With a very average 2019 season in his past, Wacha looks to return back to NLCS MVP form. In 2013 he caught the baseball world by storm after throwing 7.1 one-hit innings against the Pittsburg Pirates in the 2013 NLDS, Wacha earned himself two more starts in the NLCS. In both games versus the Los Angeles Dodgers, he did not give up a single run, leading the Cardinals to the World Series. There he appeared in two games where he gave up a total of eight runs and only nine innings pitched. While it was not the result Wacha or the Cardinals were looking for, Michael Wacha was now a known name around the league and was quickly becoming a key piece to the club.

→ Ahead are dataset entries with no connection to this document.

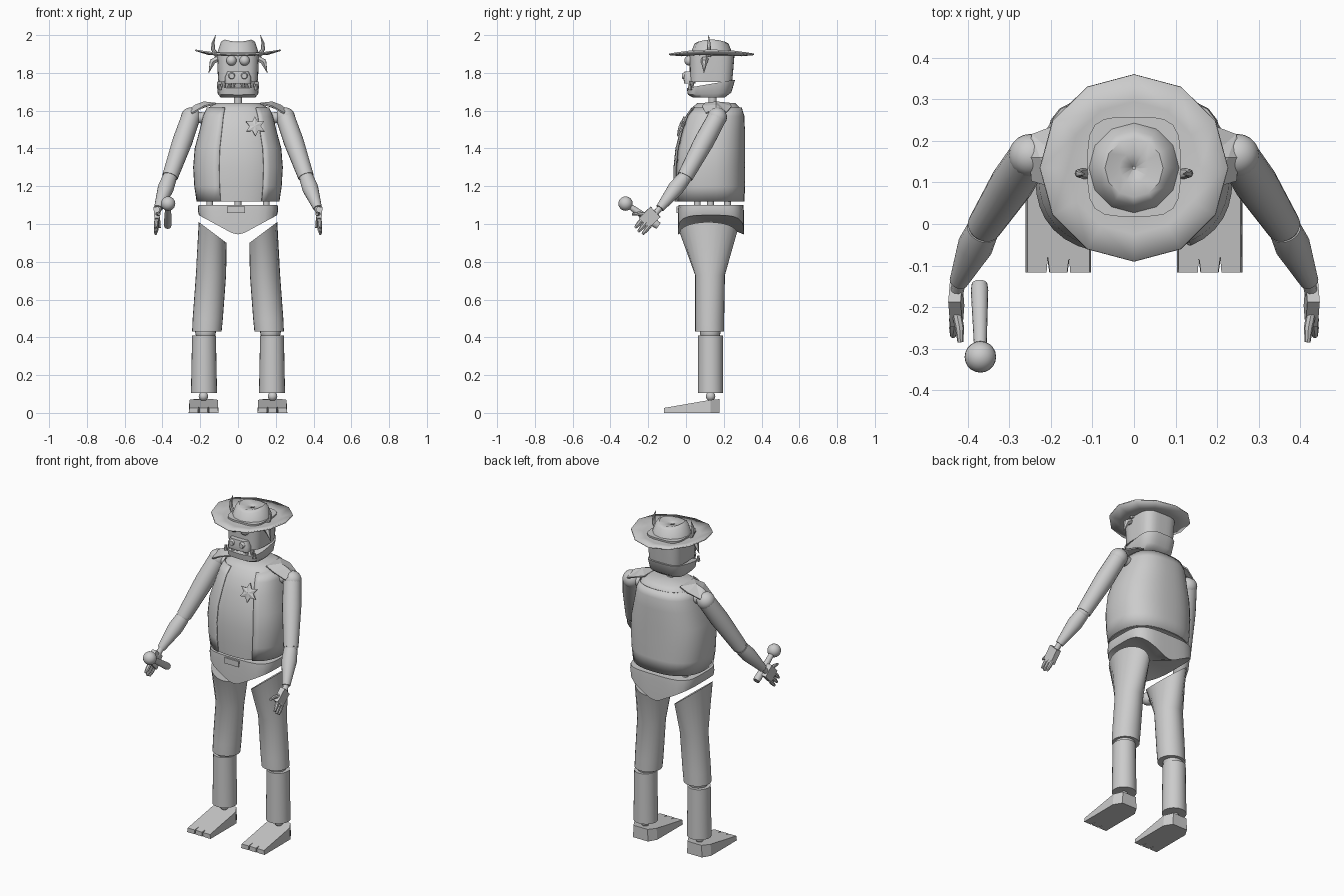
import bpy, bmesh
from math import sin, cos, pi, radians
from mathutils import Vector

if "Cube" in bpy.data.objects:
    bpy.data.objects.remove(bpy.data.objects["Cube"])

def make(name, verts, faces, angle=40):
    me = bpy.data.meshes.new(name)
    me.from_pydata([tuple(v) for v in verts], [], faces)
    bm = bmesh.new(); bm.from_mesh(me)
    bmesh.ops.recalc_face_normals(bm, faces=bm.faces)
    bm.to_mesh(me); bm.free()
    ob = bpy.data.objects.new(name, me)
    bpy.context.collection.objects.link(ob)
    bpy.ops.object.select_all(action='DESELECT')
    ob.select_set(True)
    bpy.context.view_layer.objects.active = ob
    if angle:
        bpy.ops.object.shade_smooth_by_angle(angle=radians(angle))
    return ob

def loft(name, rings, caps=True, closed=True, angle=40):
    n = len(rings[0])
    verts = [v for r in rings for v in r]
    faces = [(i*n+j, i*n+(j+1) % n, (i+1)*n+(j+1) % n, (i+1)*n+j)
             for i in range(len(rings)-1) for j in range(n if closed else n-1)]
    if caps:
        for k in (0, len(rings)-1):
            c = sum((Vector(v) for v in rings[k]), Vector())/n
            verts.append(c)
            faces += [(len(verts)-1, k*n+j, k*n+(j+1) % n) for j in range(n)]
    return make(name, verts, faces, angle)

def ring(z, cx, cy, rx, ry, p=2, sx=0, sy=0, n=24, a0=0, a1=2*pi, open_=False):
    # superellipse section, optionally tilted in x or y
    out = []
    for j in range(n):
        a = a0+(a1-a0)*j/(n-1 if open_ else n)
        c, s = cos(a), sin(a)
        k = (abs(c)**p+abs(s)**p)**(-1/p)
        out.append((cx+rx*k*c, cy+ry*k*s, z+sx*rx*k*c+sy*ry*k*s))
    return out

def tube(name, pts, radii, n=14, angle=40):
    pts = [Vector(p) for p in pts]
    q = (pts[-1]-pts[0]).to_track_quat('Z', 'Y')
    return loft(name, [[p+q @ Vector((r*cos(2*pi*j/n), r*sin(2*pi*j/n), 0)) for j in range(n)]
                       for p, r in zip(pts, radii)], angle=angle)

def ball(name, c, r):
    bpy.ops.mesh.primitive_uv_sphere_add(segments=20, ring_count=12, radius=r, location=c)
    ob = bpy.context.object; ob.name = name
    bpy.ops.object.shade_smooth()
    return ob

def box(name, c, size, rot=(0, 0, 0)):
    bpy.ops.mesh.primitive_cube_add(size=1, location=c, rotation=rot)
    ob = bpy.context.object; ob.name = name; ob.scale = size
    return ob

def solidify(ob, t, offset=-1):
    m = ob.modifiers.new('thickness', 'SOLIDIFY'); m.thickness = t; m.offset = offset

# torso: z, half width, front y, back y
body = [(1.12, .212, -.062, .303), (1.2, .224, -.066, .304), (1.3, .23, -.066, .304),
        (1.4, .222, -.056, .304), (1.5, .195, -.03, .304), (1.57, .178, -.003, .302),
        (1.615, .158, .03, .288), (1.64, .12, .06, .26)]
loft('torso', [ring(z, 0, (f+b)/2, w, (b-f)/2, 2.5, n=40) for z, w, f, b in body], angle=50)
# open vest wrapped round the sides and back
vest = loft('vest', [ring(z, 0, (f+b)/2, w+.005, (b-f)/2+.005, 2.5, n=36,
                          a0=radians(-57), a1=radians(246), open_=True) for z, w, f, b in body[:-1]],
            caps=False, closed=False, angle=50)
solidify(vest, .005, 0)

# badge with six points, leaning with the chest
sv = [(0, -.012, 0)]
for k in range(12):
    r = .055 if k % 2 == 0 else .029
    sv.append((r*sin(k*pi/6), -.004, r*cos(k*pi/6)))
star = make('star_badge', sv, [(0, k+1, (k+1) % 12+1) for k in range(12)], 0)
star.location = (.09, -.022, 1.515); star.rotation_euler = (-.34, 0, .12)
solidify(star, .01, 0)

# pelvis with V-shaped underside
py, pr = .132, .172
top = ring(1.1, 0, py, .21, pr, 4, n=40)
mid = ring(1.07, 0, py, .213, pr+.002, 4, n=40)
low = [(x*.97, y, .945+.1*max(0, abs(x)-.02)/.19) for x, y, z in mid]
loft('pelvis', [top, mid, low], angle=35)
box('belt_buckle', (-.01, -.04, 1.075), (.095, .02, .035))
for x, y in ((0, .13), (-.15, .06), (.15, .06), (-.15, .22), (.15, .22)):
    tube('waist_post', [(x, y, 1.09), (x, y, 1.13)], [.018]*2, 12)

# head, jaw and neck
tube('neck', [(0, .14, 1.62), (0, .14, 1.72)], [.022]*2)
loft('head', [ring(1.752, 0, .132, .104, .112, 4, n=32), ring(1.79, 0, .134, .107, .114, 4, n=32),
              ring(1.91, 0, .138, .112, .12, 4, n=32)])
loft('jaw', [ring(1.67, 0, .12, .092, .085, 3.5, n=32), ring(1.69, 0, .125, .107, .115, 3.5, sy=.05, n=32),
             ring(1.742, 0, .132, .112, .128, 3.5, sy=.17, n=32)])
loft('snout', [ring(1.745, 0, .02, .068, .03, 4), ring(1.775, 0, .018, .07, .032, 4),
               ring(1.808, 0, .02, .055, .028, 4)])
for s in (-1, 1):
    ball('eye', (s*.035, .018, 1.865), .027)
    tube('nostril', [(s*.033, -.006, 1.784), (s*.033, -.02, 1.784)], [.02, .014], 12)
    for x in (.025, .075):
        tube('upper_tooth', [(s*x, .032, 1.755), (s*x, .03, 1.722)], [.014, .008], 8)
        tube('lower_tooth', [(s*(x+.022), .02, 1.71), (s*(x+.022), .02, 1.742)], [.011, .006], 8)
    tube('ear', [(s*.105, .1, 1.875), (s*.135, .097, 1.86), (s*.155, .095, 1.8)], [.02, .018, .001], 6)
    tube('horn', [(s*.108, .12, 1.885), (s*.132, .122, 1.925), (s*.132, .121, 1.96), (s*.118, .12, 2.0)],
         [.014, .011, .008, .001], 8)

# twelve-sided hat with the brim raised at the sides
rings = []
for r, z, lift in ((.225, 1.902, .022), (.16, 1.896, .008), (.112, 1.9, 0), (.09, 1.955, .01),
                   (.07, 1.965, .012), (.035, 1.957, .004), (.004, 1.955, 0)):
    rings.append([(r*sin(k*pi/6), .135+r*cos(k*pi/6), z+lift*sin(k*pi/6)**2) for k in range(12)])
solidify(loft('hat', rings, caps=False, angle=45), .008)

for s in (-1, 1):
    # legs
    loft('upper_leg', [ring(.43, s*.165, .125, .078, .076), ring(.5, s*.16, .125, .08, .077),
                       ring(.73, s*.143, .127, .08, .079), ring(.955, s*.134, .118, .074, .152, sx=s*.75)])
    ball('knee', (s*.172, .128, .43), .055)
    loft('lower_leg', [ring(.105, s*.18, .13, .069, .067), ring(.41, s*.18, .13, .063, .066)])
    tube('ankle_post', [(s*.183, .13, .07), (s*.183, .13, .115)], [.018]*2, 12)
    ball('ankle', (s*.183, .13, .088), .025)
    # foot outline with two notches between three toes
    out = [(-.079, -.117), (-.03, -.117), (-.027, -.08), (-.022, -.117), (.022, -.117), (.027, -.08),
           (.03, -.117), (.079, -.117), (.079, .13), (.05, .178), (-.05, .178), (-.079, .13)]
    h = lambda y: .026+.047*min(1, (y+.117)/.27)
    fv = [(s*.182+x, y, 0) for x, y in out]+[(s*.182+x*.95, y, h(y)) for x, y in out]
    n = len(out)
    make('foot', fv, [tuple(range(n)), tuple(range(n, 2*n))] +
         [(i, (i+1) % n, n+(i+1) % n, n+i) for i in range(n)], 0)
    # arms
    S, E, W = Vector((s*.25, .165, 1.565)), Vector((s*.36, -.005, 1.25)), Vector((s*.425, -.145, 1.075))
    ball('shoulder', S, .052)
    tube('upper_arm', [S, S.lerp(E, .4), E], [.05, .053, .042], 18)
    ball('elbow', E, .038)
    tube('forearm', [E.lerp(W, .06), E.lerp(W, .35), E.lerp(W, .95)], [.039, .043, .023], 18)
    tube('shoulder_joint', [(s*.14, .16, 1.56), S], [.03]*2)
    # hand: palm, fingers and thumb
    tube('wrist', [W.lerp(E, .08), (s*.428, -.17, 1.045)], [.016]*2, 10)
    box('palm', (s*.428, -.192, 1.035), (.03, .075, .085), (-.8, s*.08, 0))
    d, u = Vector((s*.1, -.64, -.76)), Vector((0, -.76, .64))
    for k in range(3):
        b = Vector((s*.43, -.21, 1.01))+u*(.026*(k-1))
        tube('finger', [b, b+d*.035, b+d*(.062+.006*(k % 2))], [.012, .012, .007], 8)
    tube('thumb', [(s*.428, -.21, 1.05), (s*.42, -.25, 1.055), (s*.418, -.285, 1.052)], [.012, .011, .007], 8)
    # pointed shoulder flap
    pv = [(.12, .1, 1.638), (.12, .23, 1.638), (.18, .085, 1.622), (.18, .16, 1.645), (.18, .24, 1.62),
          (.245, .105, 1.585), (.225, .16, 1.628), (.245, .215, 1.59), (.25, .16, 1.61)]
    flap = make('shoulder_flap', [(s*x, y, z) for x, y, z in pv],
                [(0, 2, 3), (0, 3, 1), (1, 3, 4), (2, 5, 6), (2, 6, 3), (3, 6, 7), (3, 7, 4), (5, 8, 6), (6, 8, 7)], 0)
    solidify(flap, .008, 0)

# microphone held in one hand
ball('microphone_head', (-.37, -.32, 1.108), .038)
tube('microphone_handle', [(-.37, -.3, 1.095), (-.372, -.16, 1.0), (-.372, -.145, .99)], [.015, .021, .019], 16)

To say Wacha was shot into the spotlight would be an understatement. After being drafted in the first round of the 2012 draft, he was sent to Rookie Ball, A Advanced, and Double-A. In 2013 he found success at Triple-A and was then called up to the big club. Wacha had a solid 2013, 2014, and was named to the All-Star Game in 2015. In his 2015 All-Star season, he went 17-7 with a 3.38 ERA and 1.213 WHIP. Going into 2016, Wacha was poised to produce.
While Wacha was placed on the IR in 2014 after 15 starts, when he went down for a month in 2016, it was different. After shoulder complications in 2014, and a fully healthy All-Star year in 2015, an injured Wacha in 2016 would be very disappointing, to say the least. Wacha missed a month of that season and went 7-7 with a disgusting 5.09 ERA.
In 2017 he went 12-9 with a 4.13 ERA (30 games started), showing that when healthy, he can be an effective pitcher. But yet again in 2018, Wacha went down, this time with a left oblique strain, only after 15 starts. He finished the season 8-2 with a 3.20 ERA, and it seemed before the injury he was finally back on track to pitch consistently.
A month or two into 2019 the Cardinals moved Wacha to the bullpen. Aside from poor performance as a starter Wacha’s talent was ultimately utilized better as a relief pitcher. He played a fully healthy (subpar statistically) season.
The New York Mets plan to move him to the role of starting pitcher and is expected to take on the fifth starter role.